Ok, thanks. Sending a rak811 send "hi" from the command line seems to have cleared it. Crucially, I can see that a confirm/ack has now been sent:
This wasn’t being sent before.

You’re right, my code sends a join every time, because that’s what’s in the example code (in fact it does a hard reset every time too). I think I understand from what you’ve said that the downlink confirm/ack would normally be sent in the next uplink, but if you do a join (and/or a hard reset) before the next uplink is sent then you lose the flag in the node which says “send a confirm/ack”, the confirm/ack is not sent and the downlink comes down again. Is that about right?

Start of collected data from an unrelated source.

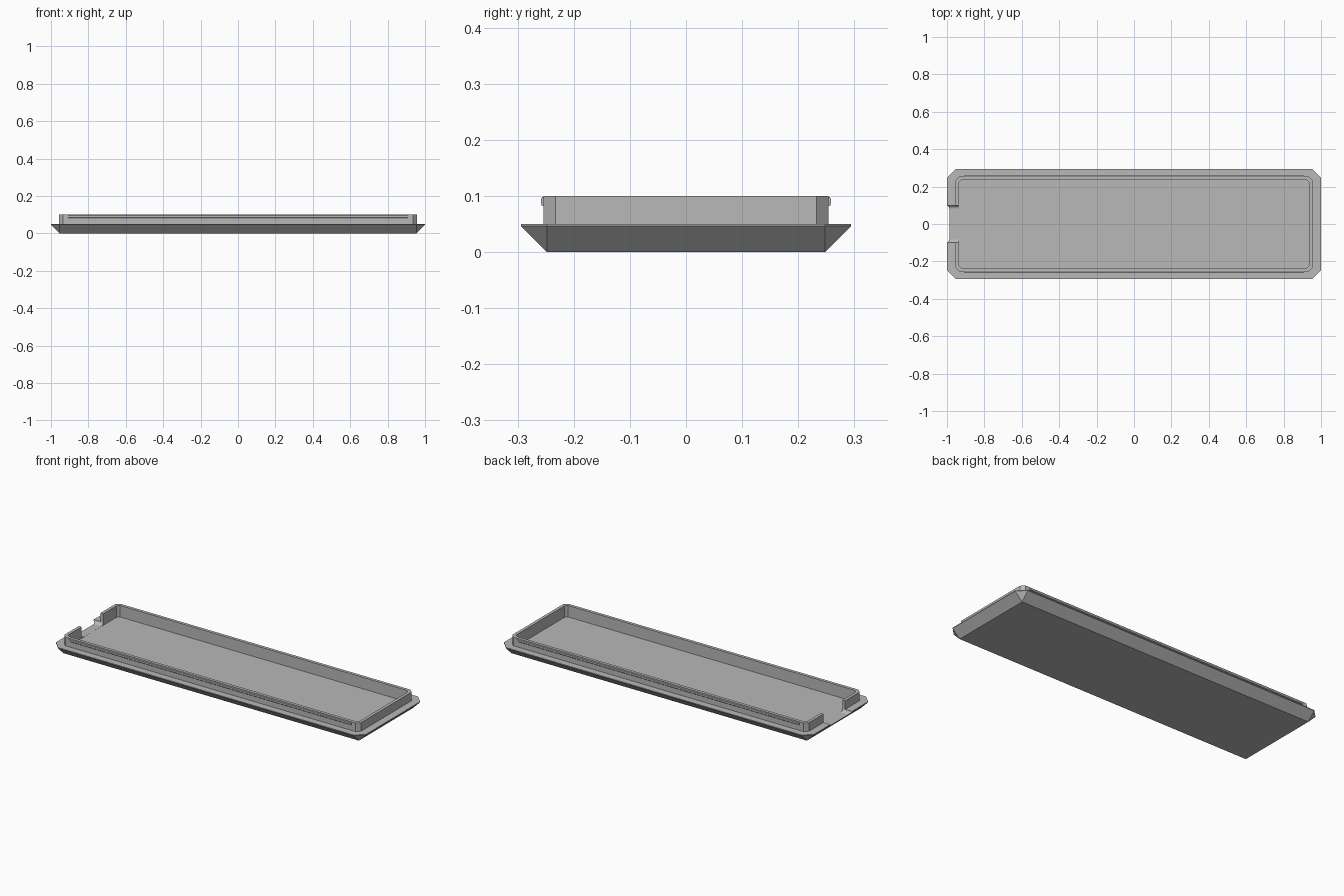
import bpy
import bmesh
import math

old = bpy.data.objects.get("Cube")
if old:
    bpy.data.objects.remove(old, do_unlink=True)

grey = bpy.data.materials.new("plain grey")
grey.use_nodes = True
colour = (0.48, 0.48, 0.48, 1)
grey.diffuse_color = colour
grey.node_tree.nodes["Principled BSDF"].inputs["Base Color"].default_value = colour


def finish(name, bm):
    """Clean the mesh and turn it into an object."""
    bmesh.ops.remove_doubles(bm, verts=bm.verts, dist=1e-5)
    bmesh.ops.recalc_face_normals(bm, faces=bm.faces)
    mesh = bpy.data.meshes.new(name)
    bm.to_mesh(mesh)
    bm.free()
    mesh.materials.append(grey)
    obj = bpy.data.objects.new(name, mesh)
    bpy.context.collection.objects.link(obj)
    return obj


def loft(name, rings):
    """Join closed rings of points and cap both ends."""
    bm = bmesh.new()
    loops = [[bm.verts.new(p) for p in ring] for ring in rings]
    for low, high in zip(loops, loops[1:]):
        for i in range(len(low)):
            j = (i + 1) % len(low)
            bm.faces.new((low[i], low[j], high[j], high[i]))
    bm.faces.new(loops[0])
    bm.faces.new(loops[-1])
    return finish(name, bm)


def octagon(x, y, cut, z):
    """Rectangle of half sizes x, y with cut corners."""
    quarter = [(x, y - cut), (x - cut, y)]
    half = quarter + [(-a, b) for a, b in reversed(quarter)]
    return [(a, b, z) for a, b in half + [(-a, -b) for a, b in half]]


def prism(name, profile, x0, x1):
    """Extrude a (y, z) profile along x."""
    return loft(name, [[(x, y, z) for y, z in profile] for x in (x0, x1)])


# Bevelled lid with a raised wall around a sunken floor
FLOOR, RIM, TOP = 0.033, 0.05, 0.1
lid = loft("lid", [
    octagon(0.953, 0.248, 0, 0),
    octagon(1, 0.294, 0.046, 0.046),
    octagon(1, 0.294, 0.046, RIM),
    octagon(0.956, 0.254, 0.021, RIM),
    octagon(0.956, 0.254, 0.021, TOP),
    octagon(0.938, 0.236, 0.014, TOP),
    octagon(0.938, 0.236, 0.014, FLOOR),
])

# Thumb notch with rounded lower corners in the right end
half_width, radius = 0.1, 0.02
base = FLOOR + 0.0005
side = [(half_width, TOP + 0.05)]
for i in range(7):
    a = math.pi / 2 * i / 6
    side.append((half_width - radius + radius * math.cos(a),
                 base + radius - radius * math.sin(a)))
notch = prism("notch_cutter", side + [(-y, z) for y, z in reversed(side)], -1.1, -0.9)
notch.hide_render = True
notch.hide_viewport = True
notch.display_type = 'WIRE'
cut = lid.modifiers.new("notch", 'BOOLEAN')
cut.operation = 'DIFFERENCE'
cut.solver = 'EXACT'
cut.object = notch

# Snap ridges along the front and back of the wall
ridge = [(0.25, 0.082), (0.256, 0.082), (0.2585, 0.085),
         (0.2585, 0.095), (0.256, 0.098), (0.25, 0.098)]
for name, sign in (("front_snap_ridge", -1), ("back_snap_ridge", 1)):
    prism(name, [(sign * y, z) for y, z in ridge], -0.91, 0.91)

I’m only sending a join and doing hard reset every time because that’s what was in the example code I downloaded. Clearly that code was for people only doing uplinks, something I hadn’t appreciated. How often is a join actually necessary?

Thanks again.

(No rush to reply, please finish your PCB layout!)


Once every battery change aka once every, ooh, three/four years?

Like many well meaning GitHub offerings, it’s not really documented as we’ve already observed and the example is mildly unhelpful at best and in this case, slightly obstructive. Really it should have had a loop with a 30 minute delay so you can see how it joins and then sits & sends every so often. There’s an implied assumption about knowing what an OTAA join is in the bigger picture.

Onwards & upwards!

Ah! I think I asked about this somewhere ages ago and was told “once per session”. I wasn’t really sure what a session was, so I just left the code alone!

I’m learning that!

I’ll rewrite my code at some point so that it doesn’t inhibit the downlink function.

Thanks again for your help!

There really isn’t anything for you to do - if you use LoRaWAN as intended, you’ll send uplinks and occasionally the library will tell you there is a downlink just after you’ve sent one of your uplinks.

It was the combination of join, send once, turn off that was causing the issue here. That is definitely not normal for a device.